Amid the threats posed by an increasingly unstable Middle East, an Israeli ministerial committee on Monday convened to discuss a national plan meant to deal with emergency situations that may require a mass evacuation of civilians.
As of now, Israel does not have orderly procedures for adequately responding to scenarios in which hundreds of thousands of its citizens will have to leave their homes - in time of war, or if a natural disaster were to strike, the Yedioth Aharonot daily reported on Monday.
The report reveals details of a stratagem, drawn up by the National Emergency Authority (NEA), which includes an assessment that up to 300,000 Israelis may be forced to find shelter out of range of incoming missiles or areas struck by an earthquake.
The ministerial committee, headed by Homeland Security Minister Matan Vilna'i, is expected to greenlight the immediate implementation of the plan. If approved, the Israel Defense Forces (IDF) Home Front Command and Israel Police will be instructed to formulate plans for mass evacuations, to include criteria of their timing and scope.
The Interior Ministry will be tasked with locating public structures throughout the country fit to shelter tens of thousands of evacuees. The Housing Ministry, for its part, will draw plans for the hasty construction of temporary, makeshift camps as another option.

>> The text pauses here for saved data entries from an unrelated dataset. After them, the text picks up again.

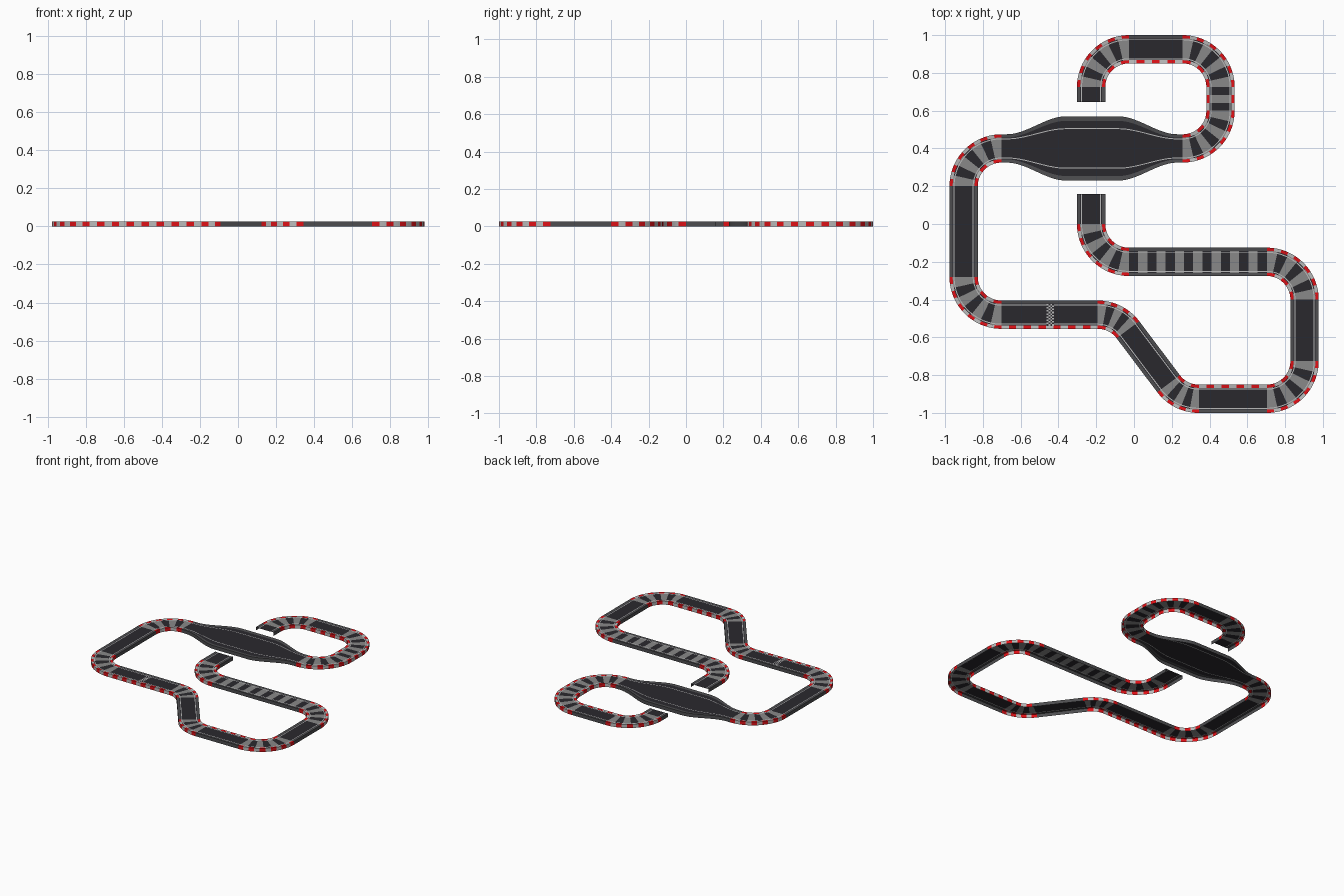
import bpy, bmesh, math
from mathutils import Vector

if "Cube" in bpy.data.objects:
    bpy.data.objects.remove(bpy.data.objects["Cube"])

EDGE, KERB_IN, LINE, LINE_W = 0.075, 0.058, 0.053, 0.005   # half widths
TOP, ROAD = 0.026, 0.024                                   # heights
R = 0.2                                                    # bend radius


def material(name, col):
    m = bpy.data.materials.new(name)
    m.diffuse_color = (*col, 1)
    m.use_nodes = True
    m.node_tree.nodes["Principled BSDF"].inputs["Base Color"].default_value = m.diffuse_color
    return m


MATS = [material("asphalt", (0.023, 0.022, 0.027)),
        material("light_stripe", (0.25, 0.25, 0.25)),
        material("white_paint", (0.5, 0.5, 0.5)),
        material("grey_edge", (0.075, 0.075, 0.08)),
        material("kerb_red", (0.75, 0.005, 0.008))]
ASPHALT, STRIPE, WHITE, GREY, RED = range(5)


class Section:
    """One track piece: a straight (turn = 0) or a bend (turn in degrees, left positive)."""

    def __init__(self, pos, heading, length=0, turn=0, stripes=1, first=0, kerbs="", wide=False):
        self.pos, self.h, self.turn = Vector(pos), heading, math.radians(turn)
        self.length = length or abs(self.turn) * R
        self.stripes, self.first, self.kerbs, self.wide = stripes, first, kerbs, wide

    def frame(self, t):
        """Centre point, right-hand direction and heading at fraction t."""
        h = self.h + self.turn * t
        right = Vector((math.sin(h), -math.cos(h)))
        if self.turn:
            s = -1 if self.turn > 0 else 1
            right0 = Vector((math.sin(self.h), -math.cos(self.h)))
            p = self.pos + right0 * R * s - right * R * s
        else:
            p = self.pos + Vector((math.cos(h), math.sin(h))) * self.length * t
        return p, right, h

    def widen(self, t):
        if not self.wide:
            return 0
        d = min(t, 1 - t) * self.length
        k = min(max((d - 0.03) / 0.31, 0), 1)
        return k * k * (3 - 2 * k)

    def point(self, t, off, extra, z):
        p, right, _ = self.frame(t)
        q = p + right * (off + extra * self.widen(t))
        return (q.x, q.y, z)


def band(bm, sec, profile, count, colour):
    """Sweep profile points (offset, widening, z) left to right; colour(i, strip) per segment."""
    if sec.turn:
        sub = math.ceil(28 / count)
    else:
        sub = 48 if sec.wide else 1
    n = count * sub
    rows = [[bm.verts.new(sec.point(i / n, *p)) for p in profile] for i in range(n + 1)]
    for i in range(n):
        for j in range(len(profile) - 1):
            f = bm.faces.new((rows[i][j], rows[i][j + 1], rows[i + 1][j + 1], rows[i + 1][j]))
            f.material_index = colour(i // sub, j)


def finish(name, bm):
    bmesh.ops.remove_doubles(bm, verts=bm.verts, dist=0.0001)
    me = bpy.data.meshes.new(name)
    bm.to_mesh(me)
    bm.free()
    for m in MATS:
        me.materials.append(m)
    ob = bpy.data.objects.new(name, me)
    bpy.context.collection.objects.link(ob)
    return ob


# Track layout, driven piece by piece
bend = dict(stripes=7, first=1, kerbs="LR")
half_bend = dict(stripes=5, first=1, kerbs="LR")
layout = [
    dict(length=0.08),
    dict(turn=-90, **bend),
    dict(length=0.285, kerbs="R"),
    dict(turn=-90, **bend),
    dict(length=0.125, stripes=3, kerbs="LR"),
    dict(turn=-90, **bend),
    dict(length=0.96, wide=True),
    dict(turn=90, **bend),
    dict(length=0.48),
    dict(turn=90, **bend),
    dict(length=0.51, kerbs="R"),
    dict(turn=-53, **half_bend),
    dict(length=0.358),
    dict(turn=53, **half_bend),
    dict(length=0.36, kerbs="L"),
    dict(turn=90, **bend),
    dict(length=0.325),
    dict(turn=90, **bend),
    dict(length=0.73, stripes=15),
    dict(turn=-90, **bend),
    dict(length=0.16),
]
sections, pos, heading = [], Vector((-0.227, 0.645)), math.pi / 2
for spec in layout:
    sec = Section(pos, heading, **spec)
    sections.append(sec)
    pos, _, heading = sec.frame(1)

# Road surface with painted edge lines and cross stripes
road = bmesh.new()
half = [(KERB_IN, 0.088, ROAD), (LINE, 0.054, ROAD), (LINE - LINE_W, 0.054, ROAD)]
across = [(-o, -e, z) for o, e, z in half] + half[::-1]
for s in sections:
    band(road, s, across, s.stripes,
         lambda i, j: WHITE if j in (1, 3) else (STRIPE if (i + s.first) % 2 else ASPHALT))
finish("road_surface", road)

# Edge kerbs: red and white blocks on bends, plain grey elsewhere
kerb = bmesh.new()
outer = [(EDGE, 0.095, 0), (EDGE, 0.095, TOP), (KERB_IN, 0.088, ROAD)]
for s in sections:
    for side, sign in (("L", -1), ("R", 1)):
        prof = [(o * sign, e * sign, z) for o, e, z in outer][::-sign]
        if side in s.kerbs:
            turn_in = s.turn * -sign
            length = s.length + abs(s.turn) * EDGE * (-1 if turn_in > 0 else 1)
            n = 2 * round((length / 0.04 - 1) / 2) + 1
            start = 0 if s.turn else 1
            band(kerb, s, prof, n, lambda i, j: WHITE if (i + start) % 2 else RED)
        else:
            band(kerb, s, prof, 1, lambda i, j: GREY)
finish("edge_kerbs", kerb)

# Chequered start line
check = bmesh.new()
cols, rows, x0, y0, w, h = 4, 14, -0.462, -0.539, 0.0095, 0.0083
for c in range(cols):
    for r in range(rows):
        x, y = x0 + c * w, y0 + r * h
        f = check.faces.new([check.verts.new((x + a * w, y + b * h, ROAD + 0.0006))
                             for a, b in ((0, 0), (1, 0), (1, 1), (0, 1))])
        f.material_index = WHITE if (c + r) % 2 else ASPHALT
finish("start_line", check)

In addition, the plan calls for the allocation of a special budget to local councils, according to the number of residents within their jurisdiction, slated to finance the basic needs of potential evacuees - up to 350 shekels (102 U.S. dollars) per family - for clothing, medicine, diapers and laundry services.

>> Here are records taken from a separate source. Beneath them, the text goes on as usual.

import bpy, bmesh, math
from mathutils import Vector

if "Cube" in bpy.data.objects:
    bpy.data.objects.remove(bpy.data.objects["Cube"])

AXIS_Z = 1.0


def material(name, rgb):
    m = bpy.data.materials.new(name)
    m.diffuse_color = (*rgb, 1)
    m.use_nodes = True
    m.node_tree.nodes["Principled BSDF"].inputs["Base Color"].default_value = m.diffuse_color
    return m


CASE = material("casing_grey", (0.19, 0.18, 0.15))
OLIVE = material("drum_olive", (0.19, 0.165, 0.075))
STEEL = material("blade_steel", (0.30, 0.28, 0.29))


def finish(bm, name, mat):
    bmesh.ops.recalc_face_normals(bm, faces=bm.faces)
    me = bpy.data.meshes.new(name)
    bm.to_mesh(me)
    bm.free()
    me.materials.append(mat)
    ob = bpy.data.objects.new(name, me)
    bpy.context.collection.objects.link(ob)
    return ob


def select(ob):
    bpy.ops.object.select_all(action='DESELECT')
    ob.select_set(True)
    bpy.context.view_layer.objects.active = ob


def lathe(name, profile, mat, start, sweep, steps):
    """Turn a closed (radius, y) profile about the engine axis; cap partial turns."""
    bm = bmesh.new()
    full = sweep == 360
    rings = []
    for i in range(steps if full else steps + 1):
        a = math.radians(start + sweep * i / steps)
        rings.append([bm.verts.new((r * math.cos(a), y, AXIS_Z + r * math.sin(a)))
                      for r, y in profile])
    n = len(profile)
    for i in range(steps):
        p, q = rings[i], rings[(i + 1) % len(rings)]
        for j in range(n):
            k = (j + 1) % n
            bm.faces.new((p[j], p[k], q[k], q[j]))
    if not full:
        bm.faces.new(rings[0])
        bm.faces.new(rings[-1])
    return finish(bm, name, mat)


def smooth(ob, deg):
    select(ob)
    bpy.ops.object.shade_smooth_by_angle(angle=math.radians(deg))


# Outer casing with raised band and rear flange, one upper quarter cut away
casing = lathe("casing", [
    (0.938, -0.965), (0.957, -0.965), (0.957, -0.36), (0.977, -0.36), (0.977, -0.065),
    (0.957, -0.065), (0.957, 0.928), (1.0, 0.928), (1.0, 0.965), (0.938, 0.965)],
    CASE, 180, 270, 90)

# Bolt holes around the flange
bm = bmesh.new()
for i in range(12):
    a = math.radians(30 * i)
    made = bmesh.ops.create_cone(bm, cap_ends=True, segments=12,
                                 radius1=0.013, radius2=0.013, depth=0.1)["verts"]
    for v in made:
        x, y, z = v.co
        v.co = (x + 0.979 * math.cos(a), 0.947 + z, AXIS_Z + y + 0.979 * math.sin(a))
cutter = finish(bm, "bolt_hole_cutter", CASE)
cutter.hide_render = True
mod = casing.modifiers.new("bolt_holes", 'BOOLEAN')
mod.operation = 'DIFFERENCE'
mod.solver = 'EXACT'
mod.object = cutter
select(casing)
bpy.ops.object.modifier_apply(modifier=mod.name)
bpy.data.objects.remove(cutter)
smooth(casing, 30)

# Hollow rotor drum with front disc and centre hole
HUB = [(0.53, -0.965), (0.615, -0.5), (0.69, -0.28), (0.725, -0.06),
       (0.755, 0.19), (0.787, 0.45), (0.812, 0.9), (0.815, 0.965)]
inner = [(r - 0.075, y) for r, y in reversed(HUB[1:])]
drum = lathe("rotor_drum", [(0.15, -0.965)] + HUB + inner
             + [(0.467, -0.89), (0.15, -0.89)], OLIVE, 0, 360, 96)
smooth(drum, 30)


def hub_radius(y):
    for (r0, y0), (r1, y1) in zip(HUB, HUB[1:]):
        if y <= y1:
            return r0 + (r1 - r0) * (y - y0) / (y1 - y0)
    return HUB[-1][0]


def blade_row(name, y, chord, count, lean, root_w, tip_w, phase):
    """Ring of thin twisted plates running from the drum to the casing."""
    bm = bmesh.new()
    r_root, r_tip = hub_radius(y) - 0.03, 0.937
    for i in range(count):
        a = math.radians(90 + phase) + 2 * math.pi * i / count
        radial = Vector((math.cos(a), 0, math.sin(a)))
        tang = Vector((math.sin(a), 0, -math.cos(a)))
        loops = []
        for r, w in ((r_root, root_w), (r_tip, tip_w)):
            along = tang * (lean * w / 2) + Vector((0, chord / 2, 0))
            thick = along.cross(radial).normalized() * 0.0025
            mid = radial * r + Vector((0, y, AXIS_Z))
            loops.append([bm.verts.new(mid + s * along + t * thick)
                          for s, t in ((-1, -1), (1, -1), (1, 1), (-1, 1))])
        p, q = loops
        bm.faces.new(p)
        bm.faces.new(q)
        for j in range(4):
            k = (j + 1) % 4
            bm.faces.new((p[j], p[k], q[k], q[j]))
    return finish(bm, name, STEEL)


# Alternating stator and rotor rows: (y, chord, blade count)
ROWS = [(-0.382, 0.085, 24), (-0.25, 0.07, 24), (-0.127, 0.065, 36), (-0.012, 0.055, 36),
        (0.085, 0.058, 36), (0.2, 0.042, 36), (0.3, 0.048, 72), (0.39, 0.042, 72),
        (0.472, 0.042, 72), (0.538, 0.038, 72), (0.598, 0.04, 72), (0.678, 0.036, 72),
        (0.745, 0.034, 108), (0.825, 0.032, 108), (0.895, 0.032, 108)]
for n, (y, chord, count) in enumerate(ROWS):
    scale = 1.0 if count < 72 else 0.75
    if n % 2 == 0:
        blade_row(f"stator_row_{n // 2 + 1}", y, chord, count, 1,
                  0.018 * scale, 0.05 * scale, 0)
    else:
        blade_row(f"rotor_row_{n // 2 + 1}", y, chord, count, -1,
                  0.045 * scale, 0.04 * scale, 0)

In the 2006 Lebanon war, northern Israeli cities and towns were found unprepared to shelter their residents from thousands of Katyusha rockets fired by Hezbollah militants over the course of 33 days.
A state-appointed probe commission later blasted the government for its failure to shelter the civilian population and provide for its needs.
The current plan is slated to go into high gear amid consistent assessments that hundreds, perhaps thousands, of rockets will be fired at Israel's urban centers in a future war.
In tandem, the ministerial committee is also expected to approve a separate plan to bolster protection of the country's vital infrastructure - water, electricity and communications - from potential incoming rockets and missiles, according to the Yedioth Aharonot report.
The plan calls for establishing an inter-ministerial committee headed by the NEA and staffed by representatives from the IDF, Defense Ministry and the Shin Bet security agency, among others. It will supervise projects slated to substantially upgrade the survivability of strategic civil facilities and ensure their operation in a national crisis.
"A strike against certain sensitive facilities may hurt the public and the economy in general," Vilna'i said on Sunday, adding that Israel's national "robustness" could be dealt a critical blow during war.